> _TASK OBJECTIVE_: Of the entries below, return exactly those lines that fall between the one containing "size and centre" and the one containing "for (const s", the two end lines included.

Source texts of formatted documents:

BEGIN

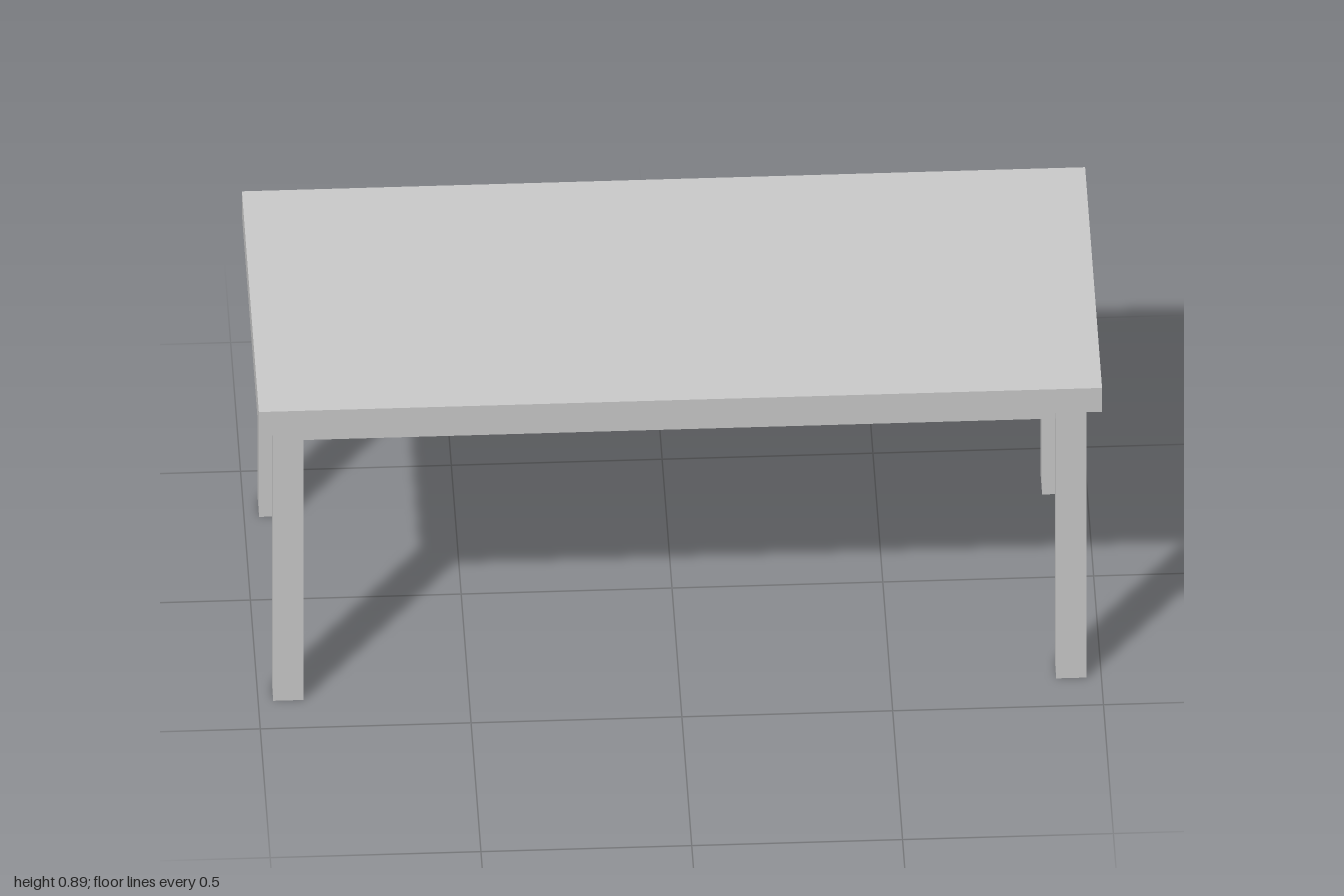
import * as THREE from 'three';

const material = new THREE.MeshStandardMaterial({ color: 0xcccccc, flatShading: true });

// Box given by its size and centre
function box(name, size, position) {
  const mesh = new THREE.Mesh(new THREE.BoxGeometry(...size), material);
  mesh.name = name;
  mesh.position.set(...position);
  return mesh;
}

export function createModel() {
  const table = new THREE.Group();
  table.name = 'table';

  const height = 0.893, slab = 0.0714, leg = 0.0714, rail = 0.0357;
  const depth = 0.857;
  const under = height - slab; // underside of the top
  const legX = 0.9286, legZ = 0.357; // leg centres
  const innerX = legX - leg / 2, innerZ = legZ - leg / 2;
  const railY = under - slab / 2;

  table.add(box('tableTop', [2, slab, depth], [0, height - slab / 2, 0]));

  // Legs at the four corners
  for (const [sideX, s] of [['Left', 1], ['Right', -1]]) {
    for (const [sideZ, t] of [['front', 1], ['back', -1]]) {
      table.add(box(`${sideZ}${sideX}Leg`, [leg, under, leg], [s * legX, under / 2, t * legZ]));
    }
  }

  // Aprons between the legs, flush with their inner faces
  for (const s of [1, -1]) {
    table.add(box(s > 0 ? 'frontApron' : 'backApron',
      [2 * innerX, slab, rail], [0, railY, s * (innerZ + rail / 2)]));
    table.add(box(s > 0 ? 'leftApron' : 'rightApron',
      [rail, slab, 2 * innerZ], [s * (innerX + rail / 2), railY, 0]));
  }

  return table;
}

END

> _OUTPUT_:
// Box given by its size and centre
function box(name, size, position) {
  const mesh = new THREE.Mesh(new THREE.BoxGeometry(...size), material);
  mesh.name = name;
  mesh.position.set(...position);
  return mesh;
}

export function createModel() {
  const table = new THREE.Group();
  table.name = 'table';

  const height = 0.893, slab = 0.0714, leg = 0.0714, rail = 0.0357;
  const depth = 0.857;
  const under = height - slab; // underside of the top
  const legX = 0.9286, legZ = 0.357; // leg centres
  const innerX = legX - leg / 2, innerZ = legZ - leg / 2;
  const railY = under - slab / 2;

  table.add(box('tableTop', [2, slab, depth], [0, height - slab / 2, 0]));

  // Legs at the four corners
  for (const [sideX, s] of [['Left', 1], ['Right', -1]]) {
    for (const [sideZ, t] of [['front', 1], ['back', -1]]) {
      table.add(box(`${sideZ}${sideX}Leg`, [leg, under, leg], [s * legX, under / 2, t * legZ]));
    }
  }

  // Aprons between the legs, flush with their inner faces
  for (const s of [1, -1]) {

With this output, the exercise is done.